### Activity
Repeat every record exactly, but keep images out of the copy.

### Dataset excerpts

■ ■ ■

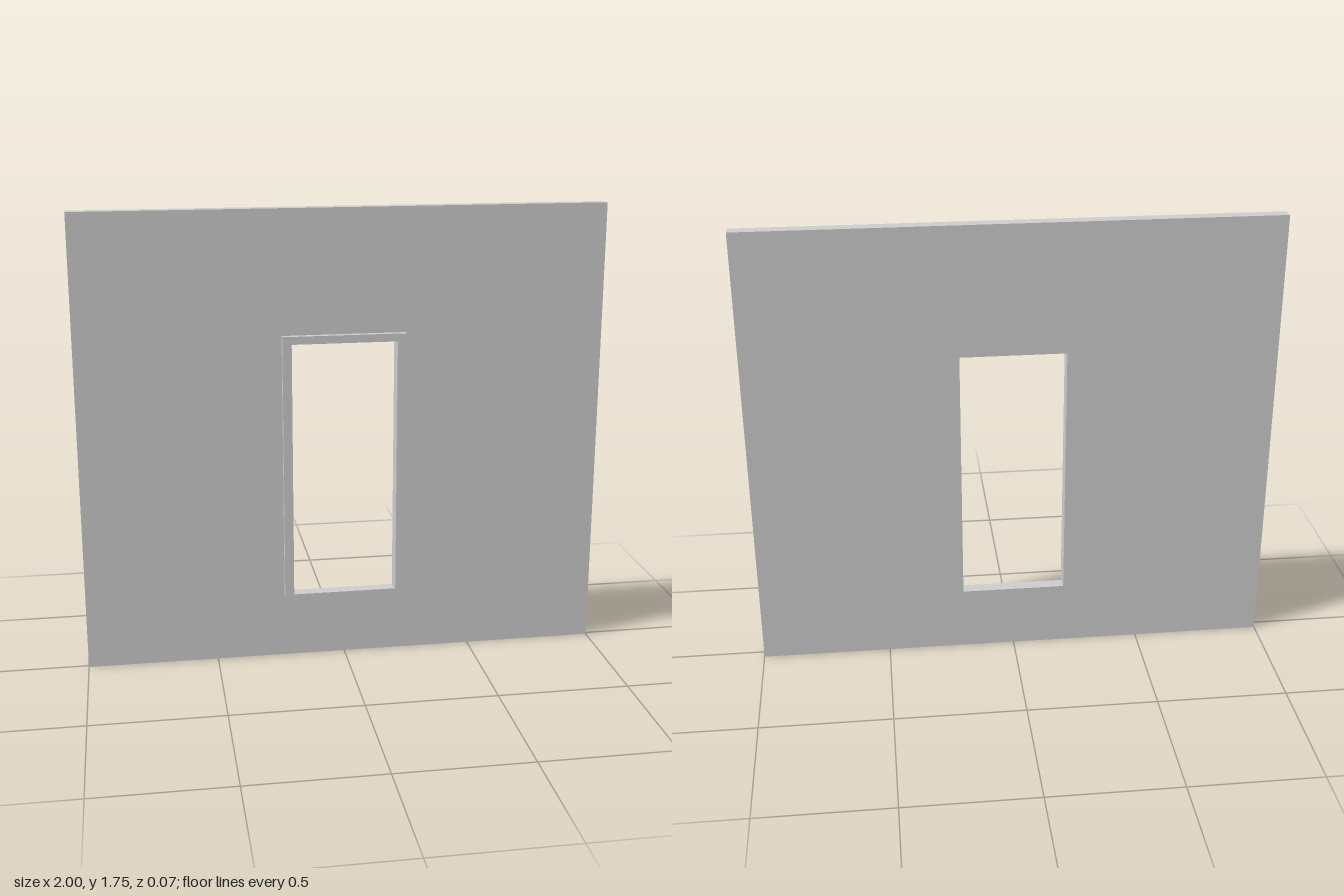
import * as THREE from 'three';

const material = new THREE.MeshStandardMaterial({ color: 0xcccccc, flatShading: true });

// Opening in the wall
const OPEN = { half: 0.2, bottom: 0.25, top: 1.25 };
// Depths: wall back, wall front, trim front
const Z = { back: -0.035, wall: 0.0125, trim: 0.035 };
const TRIM_HALF = 0.235, TRIM_TOP = 1.28;

const points = (list) => list.map(([x, y]) => new THREE.Vector2(x, y));

// Flat slab extruded between two depths
function slab(name, shape, z0, z1) {
  const geometry = new THREE.ExtrudeGeometry(shape, { depth: z1 - z0, bevelEnabled: false });
  geometry.translate(0, 0, z0);
  const mesh = new THREE.Mesh(geometry, material);
  mesh.name = name;
  return mesh;
}

export function createModel() {
  const group = new THREE.Group();
  group.name = 'wallWithOpening';
  const { half, bottom, top } = OPEN;

  // Wall panel with a rectangular opening
  const wall = new THREE.Shape(points([[-1, 0], [1, 0], [1, 1.75], [-1, 1.75]]));
  wall.holes.push(new THREE.Path(points([[-half, bottom], [-half, top], [half, top], [half, bottom]])));
  group.add(slab('wall', wall, Z.back, Z.wall));

  // Raised trim on the front: two jambs and a head, open at the sill
  const trim = new THREE.Shape(points([
    [-TRIM_HALF, bottom], [-half, bottom], [-half, top], [half, top],
    [half, bottom], [TRIM_HALF, bottom], [TRIM_HALF, TRIM_TOP], [-TRIM_HALF, TRIM_TOP],
  ]));
  group.add(slab('openingTrim', trim, Z.wall, Z.trim));

  return group;
}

■ ■ ■

### Exercise result
import * as THREE from 'three';

const material = new THREE.MeshStandardMaterial({ color: 0xcccccc, flatShading: true });

// Opening in the wall
const OPEN = { half: 0.2, bottom: 0.25, top: 1.25 };
// Depths: wall back, wall front, trim front
const Z = { back: -0.035, wall: 0.0125, trim: 0.035 };
const TRIM_HALF = 0.235, TRIM_TOP = 1.28;

const points = (list) => list.map(([x, y]) => new THREE.Vector2(x, y));

// Flat slab extruded between two depths
function slab(name, shape, z0, z1) {
  const geometry = new THREE.ExtrudeGeometry(shape, { depth: z1 - z0, bevelEnabled: false });
  geometry.translate(0, 0, z0);
  const mesh = new THREE.Mesh(geometry, material);
  mesh.name = name;
  return mesh;
}

export function createModel() {
  const group = new THREE.Group();
  group.name = 'wallWithOpening';
  const { half, bottom, top } = OPEN;

  // Wall panel with a rectangular opening
  const wall = new THREE.Shape(points([[-1, 0], [1, 0], [1, 1.75], [-1, 1.75]]));
  wall.holes.push(new THREE.Path(points([[-half, bottom], [-half, top], [half, top], [half, bottom]])));
  group.add(slab('wall', wall, Z.back, Z.wall));

  // Raised trim on the front: two jambs and a head, open at the sill
  const trim = new THREE.Shape(points([
    [-TRIM_HALF, bottom], [-half, bottom], [-half, top], [half, top],
    [half, bottom], [TRIM_HALF, bottom], [TRIM_HALF, TRIM_TOP], [-TRIM_HALF, TRIM_TOP],
  ]));
  group.add(slab('openingTrim', trim, Z.wall, Z.trim));

  return group;
}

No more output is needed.